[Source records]
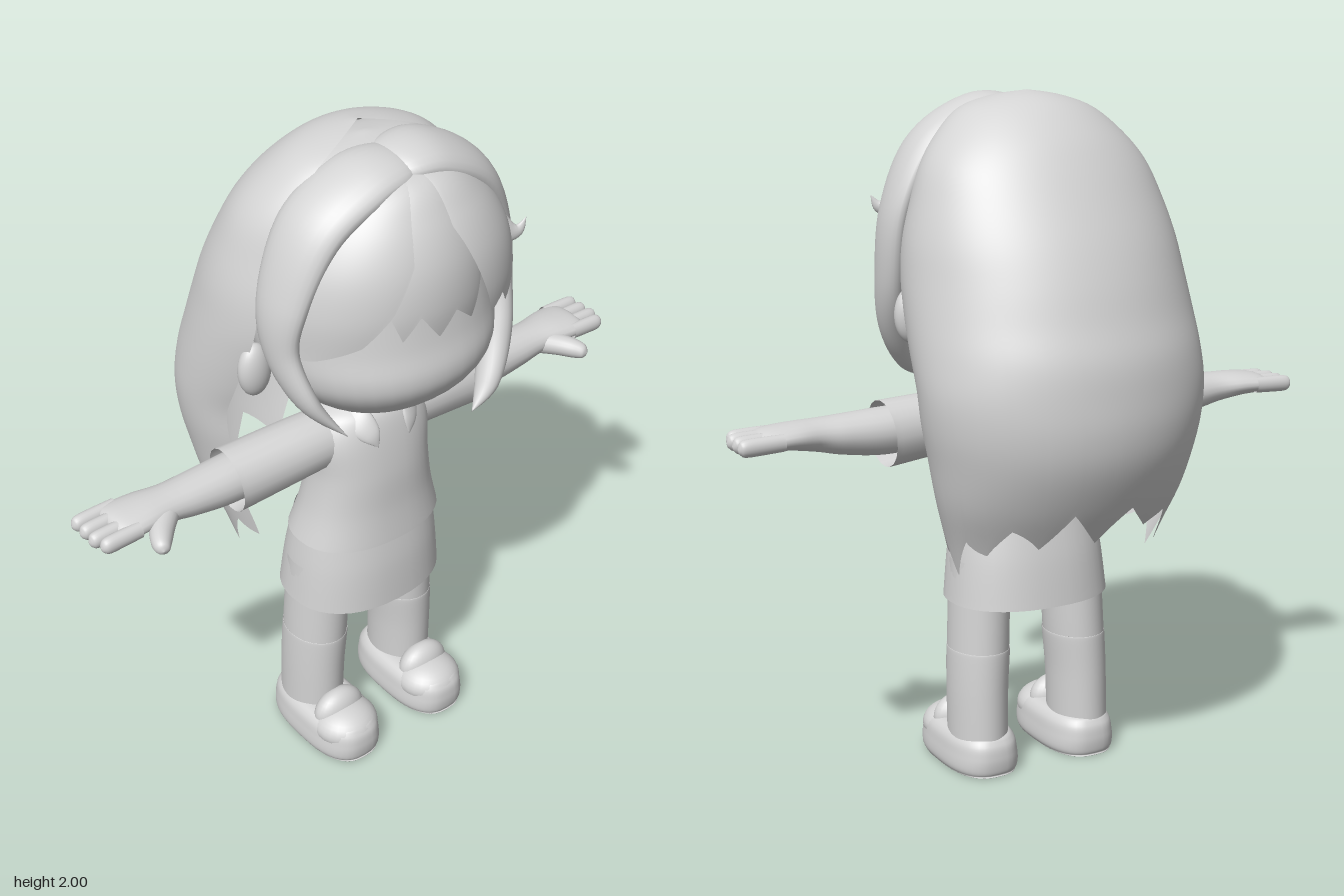
import * as THREE from 'three';
import { mergeVertices } from 'three/addons/utils/BufferGeometryUtils.js';

const clay = new THREE.MeshStandardMaterial({ color: 0xd4d4d4, side: THREE.DoubleSide });
clay.name = 'light grey';

// Smooth interpolation of every column in a table of stations
function sampler(rows) {
  const curves = rows[0].map((_, k) => new THREE.SplineCurve(rows.map(r => new THREE.Vector2(r[k], 0))));
  return t => curves.map(c => c.getPoint(t).x);
}

// Smooth surface from point(u, v), u around and v along
function surface(nu, nv, point) {
  const pos = [], index = [];
  for (let j = 0; j <= nv; j++) for (let i = 0; i <= nu; i++) pos.push(...point(i / nu, j / nv));
  for (let j = 0; j < nv; j++) for (let i = 0; i < nu; i++) {
    const a = j * (nu + 1) + i, b = a + nu + 1;
    index.push(a, b, a + 1, a + 1, b, b + 1);
  }
  let g = new THREE.BufferGeometry();
  g.setAttribute('position', new THREE.Float32BufferAttribute(pos, 3));
  g.setIndex(index);
  g = mergeVertices(g, 1e-5);
  g.computeVertexNormals();
  return g;
}

// Stacked superellipse rings, top to bottom: [y, rx, zCentre, rz, xCentre].
// hem(a, u) cuts each column off at a height, bulge(u) swells it outwards.
function loft(rows, { a0 = 0, a1 = Math.PI * 2, e = 1, nu = 40, nv = rows.length * 5, hem, bulge = () => 1 } = {}) {
  const at = sampler(rows);
  const pw = v => Math.sign(v) * Math.pow(Math.abs(v) < 1e-9 ? 0 : Math.abs(v), e);
  const cut = y => {
    let lo = 0, hi = 1;
    for (let i = 0; i < 14; i++) {
      const mid = (lo + hi) / 2;
      if (at(mid)[0] > y) lo = mid; else hi = mid;
    }
    return hi;
  };
  const ends = Array.from({ length: nu + 1 }, (_, i) => (hem ? cut(hem(a0 + (a1 - a0) * i / nu, i / nu)) : 1));
  return surface(nu, nv, (u, v) => {
    const [y, rx, zc, rz, cx = 0] = at(v * ends[Math.round(u * nu)]), a = a0 + (a1 - a0) * u, k = bulge(u);
    return [cx + Math.max(rx, 0) * k * pw(Math.sin(a)), y, zc + Math.max(rz, 0) * k * pw(Math.cos(a))];
  });
}

// Elliptical sweep through [x, y, z, halfWidth, halfThickness]
function sweep(rows, widthDir, nu = 20, nv = rows.length * 5) {
  const at = sampler(rows), dir = new THREE.Vector3(...widthDir);
  const centre = t => new THREE.Vector3(...at(t).slice(0, 3));
  return surface(nu, nv, (u, v) => {
    const [x, y, z, a, b] = at(v), f = -u * Math.PI * 2;
    const T = centre(Math.min(v + 0.01, 1)).sub(centre(Math.max(v - 0.01, 0))).normalize();
    const W = dir.clone().addScaledVector(T, -dir.dot(T)).normalize();
    const N = T.clone().cross(W);
    return new THREE.Vector3(x, y, z)
      .addScaledVector(W, Math.max(a, 0) * Math.cos(f))
      .addScaledVector(N, Math.max(b, 0) * Math.sin(f)).toArray();
  });
}

const mirrorRows = (rows, s, k = 0) => rows.map(r => r.map((v, i) => (i === k ? v * s : v)));

// Height on a polyline of [x, y] points
function heightAt(points, x) {
  let i = 1;
  while (i < points.length - 1 && x > points[i][0]) i++;
  const [x0, y0] = points[i - 1], [x1, y1] = points[i];
  return y0 + (y1 - y0) * THREE.MathUtils.clamp((x - x0) / (x1 - x0), 0, 1);
}

// Fringe locks: ragged lower edges as [x, y], and how far each swells
const fringeLocks = [
  ['rightFringe', 0.06, [[-0.355, 1.48], [-0.3, 1.5], [-0.22, 1.55], [-0.16, 1.64], [-0.1, 1.78], [-0.06, 1.86]]],
  ['middleFringe', 0.04, [[-0.18, 1.66], [-0.13, 1.55], [-0.09, 1.62], [-0.03, 1.54], [0.015, 1.61], [0.085, 1.55], [0.13, 1.68]]],
  ['leftFringe', 0.12, [[0.02, 1.87], [0.06, 1.78], [0.1, 1.66], [0.14, 1.54], [0.18, 1.58], [0.21, 1.53],
    [0.24, 1.55], [0.285, 1.49], [0.32, 1.58], [0.355, 1.68]]],
];

export function createModel() {
  const model = new THREE.Group();
  model.name = 'figure';
  const add = (name, geometry, pos, scale) => {
    const m = new THREE.Mesh(geometry, clay);
    m.name = name;
    if (pos) m.position.set(...pos);
    if (scale) m.scale.set(...scale);
    model.add(m);
  };
  const ball = () => new THREE.SphereGeometry(1, 28, 18);

  // Head and neck
  add('head', loft([[1.98, 0, 0.09, 0], [1.955, 0.16, 0.09, 0.1], [1.88, 0.26, 0.095, 0.185], [1.75, 0.325, 0.095, 0.275],
    [1.6, 0.345, 0.1, 0.3], [1.5, 0.345, 0.11, 0.31], [1.42, 0.335, 0.13, 0.31], [1.36, 0.31, 0.14, 0.29],
    [1.3, 0.255, 0.143, 0.242], [1.25, 0.185, 0.13, 0.18], [1.228, 0.1, 0.11, 0.1], [1.225, 0, 0.11, 0]], { e: 0.93 }));
  add('neck', loft([[1.3, 0.07, 0.08, 0.08], [1.22, 0.064, 0.08, 0.075], [1.15, 0.075, 0.08, 0.085]]));

  // Long back hair: hollow shell, open at the front, with a ragged hem
  const hairRows = [[2.0, 0, 0.06, 0], [1.985, 0.1, 0.07, 0.09], [1.95, 0.2, 0.07, 0.16], [1.88, 0.28, 0.045, 0.212],
    [1.8, 0.338, 0.02, 0.247], [1.7, 0.375, 0, 0.287], [1.6, 0.402, -0.015, 0.325], [1.5, 0.416, -0.035, 0.347],
    [1.4, 0.425, -0.07, 0.345], [1.3, 0.43, -0.11, 0.338], [1.2, 0.43, -0.145, 0.315], [1.1, 0.42, -0.15, 0.312],
    [1.0, 0.4, -0.145, 0.298], [0.88, 0.375, -0.13, 0.26], [0.75, 0.335, -0.1, 0.215], [0.62, 0.3, -0.08, 0.17]];
  add('backHair', loft(hairRows, {
    a0: Math.PI * 0.365, a1: Math.PI * 1.635, nu: 112, nv: 60,
    hem: (a, u) => 0.88 - 0.11 * Math.sin(a) ** 2 - (0.085 + 0.03 * Math.sin(u * 17)) * Math.abs(2 * ((u * 8) % 1) - 1),
  }));

  // Fringe over the forehead in three overlapping locks, with a flicked tip
  const fringeRows = [[1.95, 0.02, 0.16, 0.04], [1.93, 0.15, 0.13, 0.19], [1.85, 0.26, 0.1, 0.285],
    [1.74, 0.33, 0.1, 0.328], [1.62, 0.358, 0.1, 0.34], [1.5, 0.36, 0.1, 0.325], [1.45, 0.36, 0.1, 0.315]];
  for (const [name, swell, edge] of fringeLocks) add(name, loft(fringeRows, {
    a0: Math.asin(edge[0][0] / 0.36), a1: Math.asin(edge[edge.length - 1][0] / 0.36), nu: 64, nv: 30,
    hem: a => heightAt(edge, 0.36 * Math.sin(a)),
    bulge: u => 1 + swell * Math.max(0, Math.sin(Math.PI * u)) ** 0.6,
  }));
  add('fringeFlick', sweep([[0.25, 1.76, 0.29, 0.03, 0.015], [0.3, 1.68, 0.3, 0.035, 0.018],
    [0.345, 1.665, 0.315, 0.02, 0.012], [0.372, 1.7, 0.32, 0, 0]], [0.3, 1, 0]));

  // Two swept locks framing the face from the parting
  add('leftSideLock', sweep([[-0.035, 1.935, 0.21, 0, 0], [-0.015, 1.94, 0.21, 0.085, 0.038], [0.1, 1.935, 0.21, 0.11, 0.052],
    [0.255, 1.842, 0.205, 0.107, 0.052], [0.35, 1.67, 0.195, 0.09, 0.042], [0.362, 1.48, 0.215, 0.07, 0.042],
    [0.33, 1.33, 0.265, 0.055, 0.045], [0.265, 1.21, 0.315, 0.038, 0.032], [0.19, 1.15, 0.34, 0, 0]], [-0.15, -0.1, 1], 24, 60));
  add('rightSideLock', sweep([[0.02, 1.93, 0.21, 0, 0], [0, 1.935, 0.21, 0.085, 0.038], [-0.12, 1.92, 0.21, 0.107, 0.052],
    [-0.262, 1.83, 0.2, 0.103, 0.05], [-0.348, 1.65, 0.195, 0.085, 0.04], [-0.362, 1.5, 0.205, 0.06, 0.034],
    [-0.325, 1.36, 0.27, 0.04, 0.026], [-0.24, 1.25, 0.33, 0, 0]], [0.15, -0.1, 1], 24, 60));

  // Shirt and skirt
  add('shirt', loft([[1.2, 0.065, 0.08, 0.075], [1.18, 0.115, 0.085, 0.09], [1.15, 0.165, 0.09, 0.115],
    [1.08, 0.195, 0.102, 0.125], [0.97, 0.19, 0.112, 0.133], [0.85, 0.207, 0.105, 0.147], [0.745, 0.236, 0.095, 0.168]], { e: 0.88 }));
  add('skirt', loft([[0.8, 0.215, 0.09, 0.15], [0.66, 0.236, 0.084, 0.178], [0.52, 0.25, 0.078, 0.193]], { e: 0.88 }));

  for (const s of [1, -1]) {
    const side = s > 0 ? 'left' : 'right';
    const limb = (name, rows, dir) => add(side + name, sweep(mirrorRows(rows, s), dir));

    add(side + 'Ear', ball(), [s * 0.362, 1.385, 0.08], [0.05, 0.08, 0.036]);

    // Collar flap from the nape to a point on the chest
    limb('Collar', [[0, 1.185, 0, 0.022, 0.008], [0.075, 1.185, 0.035, 0.028, 0.009], [0.095, 1.178, 0.1, 0.035, 0.009],
      [0.09, 1.155, 0.175, 0.042, 0.01], [0.07, 1.115, 0.215, 0.03, 0.01], [0.055, 1.075, 0.232, 0, 0]], [s * 0.7, -0.7, 0]);

    // Open sleeve, arm, hand and digits
    limb('Sleeve', [[0.13, 1.075, 0.09, 0.085, 0.085], [0.25, 1.07, 0.085, 0.088, 0.09], [0.46, 1.055, 0.073, 0.09, 0.097]], [0, 0, 1]);
    limb('Arm', [[0.3, 1.07, 0.075, 0.07, 0.066], [0.46, 1.064, 0.075, 0.072, 0.068], [0.58, 1.068, 0.075, 0.067, 0.058],
      [0.66, 1.075, 0.075, 0.064, 0.047], [0.74, 1.081, 0.072, 0.076, 0.038], [0.81, 1.08, 0.07, 0.08, 0.03],
      [0.835, 1.079, 0.07, 0.06, 0.016], [0.84, 1.079, 0.07, 0, 0]], [0, 0, 1]);
    [0.008, 0.051, 0.095, 0.134].forEach((z, i) => {
      const tip = i === 3 ? 0.9 : 0.912;
      limb('Finger' + (i + 1), [[0.78, 1.08, z, 0.02, 0.024], [0.84, 1.078, z, 0.021, 0.025],
        [tip - 0.02, 1.076, z, 0.02, 0.024], [tip - 0.005, 1.075, z, 0.012, 0.014], [tip, 1.075, z, 0, 0]], [0, 0, 1]);
    });
    limb('Thumb', [[0.66, 1.072, 0.09, 0.035, 0.035], [0.715, 1.064, 0.14, 0.035, 0.032], [0.748, 1.057, 0.185, 0.029, 0.028],
      [0.76, 1.053, 0.212, 0.019, 0.019], [0.764, 1.052, 0.222, 0, 0]], [1, 0, 0]);

    // Leg with a slightly thicker sock
    const legRows = [[0.65, 0.087, 0.078, 0.107, 0.153], [0.4, 0.088, 0.072, 0.11, 0.163],
      [0.25, 0.085, 0.067, 0.11, 0.17], [0.1, 0.083, 0.063, 0.11, 0.172]];
    add(side + 'Leg', loft(mirrorRows(legRows, s, 4)));
    add(side + 'Sock', loft(mirrorRows([[0.372, 0.087, 0.071, 0.109, 0.164], [0.366, 0.09, 0.071, 0.112, 0.164],
      [0.25, 0.087, 0.067, 0.112, 0.17], [0.1, 0.085, 0.063, 0.112, 0.172]], s, 4)));

    // Rounded shoe with flat sole, toe cap and tongue
    add(side + 'Shoe', loft([[0.125, 0, 0.13, 0], [0.122, 0.07, 0.13, 0.15], [0.1, 0.099, 0.13, 0.187], [0.06, 0.108, 0.13, 0.197],
      [0.025, 0.111, 0.13, 0.196], [0.006, 0.105, 0.13, 0.19], [0, 0.09, 0.13, 0.175], [0, 0, 0.13, 0]], { e: 0.75 }),
    [s * 0.166, 0, 0]);
    add(side + 'ToeCap', ball(), [s * 0.166, 0.08, 0.222], [0.102, 0.066, 0.1]);
    add(side + 'Tongue', ball(), [s * 0.168, 0.112, 0.192], [0.085, 0.072, 0.05]);
  }
  return model;
}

Task details: Scan the records above and show every line in which the word "return" occurs.

Final answer:
  return t => curves.map(c => c.getPoint(t).x);
  return g;
    return hi;
  return surface(nu, nv, (u, v) => {
    return [cx + Math.max(rx, 0) * k * pw(Math.sin(a)), y, zc + Math.max(rz, 0) * k * pw(Math.cos(a))];
  return surface(nu, nv, (u, v) => {
    return new THREE.Vector3(x, y, z)
  return y0 + (y1 - y0) * THREE.MathUtils.clamp((x - x0) / (x1 - x0), 0, 1);
  return model;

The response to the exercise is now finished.